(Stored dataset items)
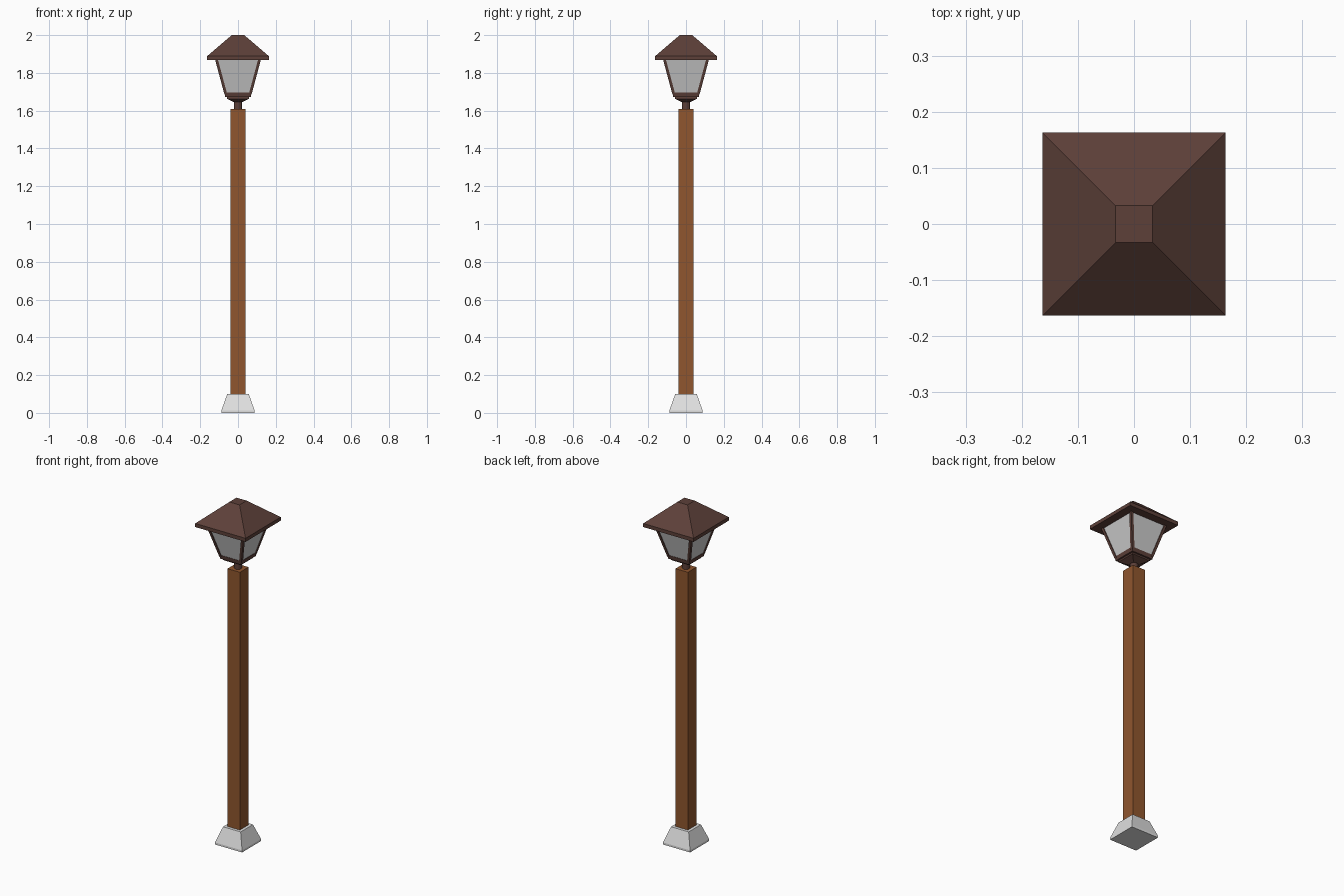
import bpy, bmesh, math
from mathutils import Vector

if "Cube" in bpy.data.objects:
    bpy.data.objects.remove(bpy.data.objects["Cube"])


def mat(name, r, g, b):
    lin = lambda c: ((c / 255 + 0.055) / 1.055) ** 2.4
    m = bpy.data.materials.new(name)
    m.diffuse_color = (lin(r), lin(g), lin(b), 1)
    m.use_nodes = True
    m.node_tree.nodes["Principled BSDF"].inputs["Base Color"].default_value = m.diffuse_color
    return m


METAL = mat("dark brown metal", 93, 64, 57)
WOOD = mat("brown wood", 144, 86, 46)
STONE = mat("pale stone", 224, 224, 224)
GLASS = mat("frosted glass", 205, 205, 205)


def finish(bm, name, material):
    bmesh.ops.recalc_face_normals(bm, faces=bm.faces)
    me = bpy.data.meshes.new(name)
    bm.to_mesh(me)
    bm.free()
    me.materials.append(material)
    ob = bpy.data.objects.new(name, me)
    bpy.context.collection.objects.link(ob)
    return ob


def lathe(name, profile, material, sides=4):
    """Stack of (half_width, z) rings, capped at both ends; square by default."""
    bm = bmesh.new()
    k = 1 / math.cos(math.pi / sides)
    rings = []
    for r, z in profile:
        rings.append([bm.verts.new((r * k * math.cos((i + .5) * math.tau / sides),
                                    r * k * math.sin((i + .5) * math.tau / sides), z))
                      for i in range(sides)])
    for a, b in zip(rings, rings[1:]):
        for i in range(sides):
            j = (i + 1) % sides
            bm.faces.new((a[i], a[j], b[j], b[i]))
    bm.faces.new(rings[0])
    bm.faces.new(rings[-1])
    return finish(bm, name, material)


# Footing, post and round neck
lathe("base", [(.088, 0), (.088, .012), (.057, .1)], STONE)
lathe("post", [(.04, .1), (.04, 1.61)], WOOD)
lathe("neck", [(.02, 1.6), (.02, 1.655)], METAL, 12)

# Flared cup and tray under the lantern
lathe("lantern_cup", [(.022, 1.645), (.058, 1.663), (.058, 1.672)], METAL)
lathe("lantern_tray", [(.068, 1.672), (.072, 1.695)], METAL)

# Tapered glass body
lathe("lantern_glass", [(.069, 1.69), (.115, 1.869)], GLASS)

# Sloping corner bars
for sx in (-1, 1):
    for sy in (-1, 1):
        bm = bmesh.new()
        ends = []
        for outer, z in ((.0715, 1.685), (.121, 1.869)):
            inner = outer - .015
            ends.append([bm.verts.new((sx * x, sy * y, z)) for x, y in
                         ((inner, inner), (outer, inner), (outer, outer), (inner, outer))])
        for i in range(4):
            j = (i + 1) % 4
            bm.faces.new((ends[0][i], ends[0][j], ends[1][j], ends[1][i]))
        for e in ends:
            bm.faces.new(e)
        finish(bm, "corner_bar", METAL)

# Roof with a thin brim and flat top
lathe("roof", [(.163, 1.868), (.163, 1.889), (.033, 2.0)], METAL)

--

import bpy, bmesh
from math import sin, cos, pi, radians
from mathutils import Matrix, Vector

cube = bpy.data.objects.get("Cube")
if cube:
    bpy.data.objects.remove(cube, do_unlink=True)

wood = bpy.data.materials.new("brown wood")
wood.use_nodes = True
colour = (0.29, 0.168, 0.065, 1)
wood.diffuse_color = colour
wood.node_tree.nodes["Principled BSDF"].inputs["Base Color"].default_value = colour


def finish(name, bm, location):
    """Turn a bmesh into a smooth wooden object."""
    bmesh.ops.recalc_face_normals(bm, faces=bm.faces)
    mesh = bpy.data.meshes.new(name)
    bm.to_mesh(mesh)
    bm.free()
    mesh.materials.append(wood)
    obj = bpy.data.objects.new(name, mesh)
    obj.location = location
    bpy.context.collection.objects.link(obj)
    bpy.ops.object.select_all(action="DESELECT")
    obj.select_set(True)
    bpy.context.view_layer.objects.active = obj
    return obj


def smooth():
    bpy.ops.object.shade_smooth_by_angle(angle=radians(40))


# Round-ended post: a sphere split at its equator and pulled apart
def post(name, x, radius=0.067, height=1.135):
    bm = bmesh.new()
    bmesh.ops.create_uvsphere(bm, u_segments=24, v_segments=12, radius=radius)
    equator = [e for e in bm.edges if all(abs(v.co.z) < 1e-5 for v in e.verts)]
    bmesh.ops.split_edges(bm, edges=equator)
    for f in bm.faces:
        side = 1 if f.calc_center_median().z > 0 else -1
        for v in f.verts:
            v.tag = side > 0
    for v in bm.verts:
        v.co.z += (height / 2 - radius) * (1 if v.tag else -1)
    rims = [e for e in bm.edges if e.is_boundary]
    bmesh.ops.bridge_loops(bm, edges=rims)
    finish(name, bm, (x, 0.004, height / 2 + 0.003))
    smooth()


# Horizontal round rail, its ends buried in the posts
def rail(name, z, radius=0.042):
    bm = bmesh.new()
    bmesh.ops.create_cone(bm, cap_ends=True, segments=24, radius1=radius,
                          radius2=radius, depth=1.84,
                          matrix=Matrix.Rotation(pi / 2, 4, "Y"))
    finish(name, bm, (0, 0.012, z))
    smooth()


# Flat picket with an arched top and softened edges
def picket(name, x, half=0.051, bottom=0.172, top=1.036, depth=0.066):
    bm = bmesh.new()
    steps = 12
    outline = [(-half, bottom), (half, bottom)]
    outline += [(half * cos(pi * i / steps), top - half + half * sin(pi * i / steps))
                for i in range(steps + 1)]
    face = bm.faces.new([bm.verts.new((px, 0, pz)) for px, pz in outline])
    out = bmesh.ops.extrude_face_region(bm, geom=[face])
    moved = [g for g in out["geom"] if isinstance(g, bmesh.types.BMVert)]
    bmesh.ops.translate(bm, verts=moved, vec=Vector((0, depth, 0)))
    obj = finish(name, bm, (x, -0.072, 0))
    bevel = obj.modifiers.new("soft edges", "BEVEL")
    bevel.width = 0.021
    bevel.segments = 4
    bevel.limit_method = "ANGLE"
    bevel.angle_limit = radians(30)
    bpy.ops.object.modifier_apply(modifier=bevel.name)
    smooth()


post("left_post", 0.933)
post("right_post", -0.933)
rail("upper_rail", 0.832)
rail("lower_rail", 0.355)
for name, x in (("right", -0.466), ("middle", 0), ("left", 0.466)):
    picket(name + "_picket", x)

What the task requires:
Going through the data above, return each line with the word "objects".

Response area:
if "Cube" in bpy.data.objects:
    bpy.data.objects.remove(bpy.data.objects["Cube"])
    ob = bpy.data.objects.new(name, me)
    bpy.context.collection.objects.link(ob)
cube = bpy.data.objects.get("Cube")
    bpy.data.objects.remove(cube, do_unlink=True)
    obj = bpy.data.objects.new(name, mesh)
    bpy.context.collection.objects.link(obj)
    bpy.context.view_layer.objects.active = obj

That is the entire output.